● Task instructions: In the listing that follows, locate the line containing "0.01, 0.143)], 20)" and the line containing "y, 0.009, 6)". Retype exactly those two lines and every line between them, and nothing more.

● Given data:
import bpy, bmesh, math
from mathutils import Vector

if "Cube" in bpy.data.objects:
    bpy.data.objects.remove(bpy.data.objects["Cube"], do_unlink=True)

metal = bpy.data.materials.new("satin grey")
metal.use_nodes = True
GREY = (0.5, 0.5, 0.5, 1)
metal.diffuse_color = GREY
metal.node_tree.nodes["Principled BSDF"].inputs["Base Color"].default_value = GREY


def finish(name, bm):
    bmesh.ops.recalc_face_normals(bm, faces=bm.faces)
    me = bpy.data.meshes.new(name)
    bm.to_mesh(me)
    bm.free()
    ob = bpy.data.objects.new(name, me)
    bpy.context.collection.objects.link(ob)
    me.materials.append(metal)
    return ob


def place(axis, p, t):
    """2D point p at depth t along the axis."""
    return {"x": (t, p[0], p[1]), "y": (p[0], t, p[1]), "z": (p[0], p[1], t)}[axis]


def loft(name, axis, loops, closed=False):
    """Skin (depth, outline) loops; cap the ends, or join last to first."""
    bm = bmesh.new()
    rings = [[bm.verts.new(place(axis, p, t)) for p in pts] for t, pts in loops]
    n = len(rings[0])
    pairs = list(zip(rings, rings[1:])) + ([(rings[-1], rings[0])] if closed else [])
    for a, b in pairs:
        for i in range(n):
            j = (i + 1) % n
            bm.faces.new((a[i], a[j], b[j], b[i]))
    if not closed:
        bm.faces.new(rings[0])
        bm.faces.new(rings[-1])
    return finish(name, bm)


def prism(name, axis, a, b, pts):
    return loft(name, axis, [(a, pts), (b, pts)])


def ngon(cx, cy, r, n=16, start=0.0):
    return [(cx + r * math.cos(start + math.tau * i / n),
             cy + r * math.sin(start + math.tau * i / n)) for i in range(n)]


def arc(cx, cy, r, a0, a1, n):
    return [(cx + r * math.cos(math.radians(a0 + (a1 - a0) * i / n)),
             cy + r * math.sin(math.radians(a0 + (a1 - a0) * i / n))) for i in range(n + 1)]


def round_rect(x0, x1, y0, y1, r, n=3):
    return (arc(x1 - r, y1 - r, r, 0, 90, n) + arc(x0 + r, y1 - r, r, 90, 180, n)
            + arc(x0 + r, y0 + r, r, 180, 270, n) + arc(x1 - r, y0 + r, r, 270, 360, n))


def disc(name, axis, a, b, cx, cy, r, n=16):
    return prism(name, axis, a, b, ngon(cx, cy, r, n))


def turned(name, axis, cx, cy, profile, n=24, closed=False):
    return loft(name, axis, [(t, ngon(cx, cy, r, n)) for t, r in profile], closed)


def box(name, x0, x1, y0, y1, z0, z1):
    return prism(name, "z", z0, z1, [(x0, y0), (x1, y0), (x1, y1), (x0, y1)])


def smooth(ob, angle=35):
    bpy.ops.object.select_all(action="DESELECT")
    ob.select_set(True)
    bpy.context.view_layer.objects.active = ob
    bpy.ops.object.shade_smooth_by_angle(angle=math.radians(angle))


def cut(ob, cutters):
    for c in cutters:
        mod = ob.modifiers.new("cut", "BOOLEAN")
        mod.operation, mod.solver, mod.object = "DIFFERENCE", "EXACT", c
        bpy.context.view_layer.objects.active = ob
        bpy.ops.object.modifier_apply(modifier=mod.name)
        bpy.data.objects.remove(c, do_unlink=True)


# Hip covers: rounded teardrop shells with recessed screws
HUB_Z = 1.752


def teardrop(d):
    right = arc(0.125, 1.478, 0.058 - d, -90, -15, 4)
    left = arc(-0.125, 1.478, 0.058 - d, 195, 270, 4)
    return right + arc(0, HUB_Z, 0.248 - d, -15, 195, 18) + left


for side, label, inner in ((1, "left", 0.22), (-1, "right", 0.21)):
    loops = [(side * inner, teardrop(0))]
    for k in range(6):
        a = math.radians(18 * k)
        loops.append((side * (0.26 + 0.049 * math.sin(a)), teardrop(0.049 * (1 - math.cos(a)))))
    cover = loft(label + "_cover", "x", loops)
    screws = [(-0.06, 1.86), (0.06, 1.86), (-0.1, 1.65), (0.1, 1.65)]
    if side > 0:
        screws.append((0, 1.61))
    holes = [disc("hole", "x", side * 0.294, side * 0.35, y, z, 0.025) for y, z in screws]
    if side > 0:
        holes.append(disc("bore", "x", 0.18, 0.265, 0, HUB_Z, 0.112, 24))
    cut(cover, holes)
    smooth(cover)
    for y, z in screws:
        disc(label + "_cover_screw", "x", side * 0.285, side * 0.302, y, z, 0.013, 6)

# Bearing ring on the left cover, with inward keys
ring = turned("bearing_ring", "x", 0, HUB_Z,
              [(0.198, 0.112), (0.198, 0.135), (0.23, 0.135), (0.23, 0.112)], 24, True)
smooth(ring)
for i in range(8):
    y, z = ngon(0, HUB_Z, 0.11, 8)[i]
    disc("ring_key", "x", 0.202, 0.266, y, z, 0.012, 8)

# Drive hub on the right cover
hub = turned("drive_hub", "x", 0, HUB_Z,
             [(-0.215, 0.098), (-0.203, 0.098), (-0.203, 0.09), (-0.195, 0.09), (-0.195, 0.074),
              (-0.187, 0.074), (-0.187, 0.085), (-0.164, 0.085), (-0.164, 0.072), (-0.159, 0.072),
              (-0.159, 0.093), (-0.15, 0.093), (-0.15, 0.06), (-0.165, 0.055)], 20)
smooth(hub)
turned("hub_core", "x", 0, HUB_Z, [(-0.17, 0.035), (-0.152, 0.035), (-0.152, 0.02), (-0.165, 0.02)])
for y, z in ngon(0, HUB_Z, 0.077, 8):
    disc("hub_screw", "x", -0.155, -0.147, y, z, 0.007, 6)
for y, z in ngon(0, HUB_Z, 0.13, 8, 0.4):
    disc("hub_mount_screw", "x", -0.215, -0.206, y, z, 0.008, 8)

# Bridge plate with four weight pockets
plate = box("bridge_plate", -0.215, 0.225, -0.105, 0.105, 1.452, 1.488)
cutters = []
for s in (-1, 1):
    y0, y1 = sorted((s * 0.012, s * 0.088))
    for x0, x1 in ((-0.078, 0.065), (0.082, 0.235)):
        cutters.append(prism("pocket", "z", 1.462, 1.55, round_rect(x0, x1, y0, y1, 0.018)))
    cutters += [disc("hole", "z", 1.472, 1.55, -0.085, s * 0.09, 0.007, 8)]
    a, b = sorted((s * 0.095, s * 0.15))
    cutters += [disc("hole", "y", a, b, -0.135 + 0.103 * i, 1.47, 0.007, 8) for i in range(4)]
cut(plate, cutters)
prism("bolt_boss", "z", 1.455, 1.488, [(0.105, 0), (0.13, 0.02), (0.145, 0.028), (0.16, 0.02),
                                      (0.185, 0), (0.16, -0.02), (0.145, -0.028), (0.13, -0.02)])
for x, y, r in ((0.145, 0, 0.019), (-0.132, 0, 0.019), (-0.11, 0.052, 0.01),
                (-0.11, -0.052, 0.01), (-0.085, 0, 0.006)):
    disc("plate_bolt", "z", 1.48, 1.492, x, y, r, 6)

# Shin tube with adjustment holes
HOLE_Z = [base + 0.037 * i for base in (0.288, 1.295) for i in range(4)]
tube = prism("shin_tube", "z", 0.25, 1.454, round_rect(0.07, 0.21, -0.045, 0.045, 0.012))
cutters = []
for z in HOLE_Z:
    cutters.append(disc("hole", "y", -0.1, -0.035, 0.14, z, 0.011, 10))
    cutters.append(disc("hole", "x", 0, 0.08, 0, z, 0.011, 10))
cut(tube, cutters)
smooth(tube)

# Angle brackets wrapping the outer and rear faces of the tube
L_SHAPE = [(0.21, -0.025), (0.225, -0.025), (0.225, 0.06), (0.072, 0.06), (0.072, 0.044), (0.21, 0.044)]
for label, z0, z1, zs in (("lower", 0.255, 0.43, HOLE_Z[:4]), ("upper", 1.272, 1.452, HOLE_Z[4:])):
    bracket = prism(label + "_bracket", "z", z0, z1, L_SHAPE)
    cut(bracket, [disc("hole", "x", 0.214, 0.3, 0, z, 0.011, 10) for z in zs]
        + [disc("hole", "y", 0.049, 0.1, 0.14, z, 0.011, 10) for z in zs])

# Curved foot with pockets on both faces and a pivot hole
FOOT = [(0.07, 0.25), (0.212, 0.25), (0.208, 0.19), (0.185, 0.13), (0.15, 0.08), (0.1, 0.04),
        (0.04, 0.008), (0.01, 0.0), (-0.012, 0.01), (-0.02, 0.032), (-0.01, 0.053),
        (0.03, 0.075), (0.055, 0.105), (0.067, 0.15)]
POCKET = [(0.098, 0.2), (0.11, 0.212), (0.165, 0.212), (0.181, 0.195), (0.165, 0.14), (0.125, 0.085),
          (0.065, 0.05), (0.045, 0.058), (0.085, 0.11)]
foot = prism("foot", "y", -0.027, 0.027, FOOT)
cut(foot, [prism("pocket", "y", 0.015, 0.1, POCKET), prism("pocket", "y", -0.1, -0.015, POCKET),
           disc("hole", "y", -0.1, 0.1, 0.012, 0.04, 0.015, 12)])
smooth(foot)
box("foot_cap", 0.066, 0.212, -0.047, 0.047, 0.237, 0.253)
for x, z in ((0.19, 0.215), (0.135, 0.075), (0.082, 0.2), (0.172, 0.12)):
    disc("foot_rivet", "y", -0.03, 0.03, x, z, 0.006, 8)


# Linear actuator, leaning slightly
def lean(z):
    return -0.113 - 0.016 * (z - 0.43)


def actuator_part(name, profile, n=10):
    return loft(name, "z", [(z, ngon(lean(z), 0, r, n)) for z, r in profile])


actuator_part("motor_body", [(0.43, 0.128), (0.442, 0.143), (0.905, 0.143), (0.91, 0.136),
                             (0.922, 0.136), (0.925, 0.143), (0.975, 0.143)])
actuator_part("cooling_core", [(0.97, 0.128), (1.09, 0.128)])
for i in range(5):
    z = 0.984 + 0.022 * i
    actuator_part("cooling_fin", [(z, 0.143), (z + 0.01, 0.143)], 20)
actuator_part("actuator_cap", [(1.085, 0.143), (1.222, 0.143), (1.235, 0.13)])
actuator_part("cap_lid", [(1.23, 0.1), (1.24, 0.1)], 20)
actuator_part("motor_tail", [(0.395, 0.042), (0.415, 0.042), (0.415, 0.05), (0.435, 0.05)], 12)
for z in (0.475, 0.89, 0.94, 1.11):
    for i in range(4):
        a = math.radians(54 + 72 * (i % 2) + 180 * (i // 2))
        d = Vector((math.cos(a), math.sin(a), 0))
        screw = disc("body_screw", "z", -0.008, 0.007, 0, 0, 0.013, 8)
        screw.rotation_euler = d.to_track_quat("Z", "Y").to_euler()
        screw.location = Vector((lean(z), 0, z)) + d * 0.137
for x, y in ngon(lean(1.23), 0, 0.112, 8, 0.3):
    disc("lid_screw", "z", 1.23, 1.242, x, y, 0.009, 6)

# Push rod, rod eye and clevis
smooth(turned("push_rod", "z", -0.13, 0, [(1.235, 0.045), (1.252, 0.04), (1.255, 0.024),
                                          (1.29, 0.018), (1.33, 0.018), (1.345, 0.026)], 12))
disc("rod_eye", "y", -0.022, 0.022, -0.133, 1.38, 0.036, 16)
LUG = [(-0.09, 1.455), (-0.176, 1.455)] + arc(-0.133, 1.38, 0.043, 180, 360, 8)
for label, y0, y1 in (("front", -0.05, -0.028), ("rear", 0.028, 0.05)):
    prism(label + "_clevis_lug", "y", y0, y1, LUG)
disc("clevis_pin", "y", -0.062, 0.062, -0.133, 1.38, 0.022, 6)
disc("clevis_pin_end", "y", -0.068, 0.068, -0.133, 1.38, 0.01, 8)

● Response for this exercise:
    actuator_part("cooling_fin", [(z, 0.143), (z + 0.01, 0.143)], 20)
actuator_part("actuator_cap", [(1.085, 0.143), (1.222, 0.143), (1.235, 0.13)])
actuator_part("cap_lid", [(1.23, 0.1), (1.24, 0.1)], 20)
actuator_part("motor_tail", [(0.395, 0.042), (0.415, 0.042), (0.415, 0.05), (0.435, 0.05)], 12)
for z in (0.475, 0.89, 0.94, 1.11):
    for i in range(4):
        a = math.radians(54 + 72 * (i % 2) + 180 * (i // 2))
        d = Vector((math.cos(a), math.sin(a), 0))
        screw = disc("body_screw", "z", -0.008, 0.007, 0, 0, 0.013, 8)
        screw.rotation_euler = d.to_track_quat("Z", "Y").to_euler()
        screw.location = Vector((lean(z), 0, z)) + d * 0.137
for x, y in ngon(lean(1.23), 0, 0.112, 8, 0.3):
    disc("lid_screw", "z", 1.23, 1.242, x, y, 0.009, 6)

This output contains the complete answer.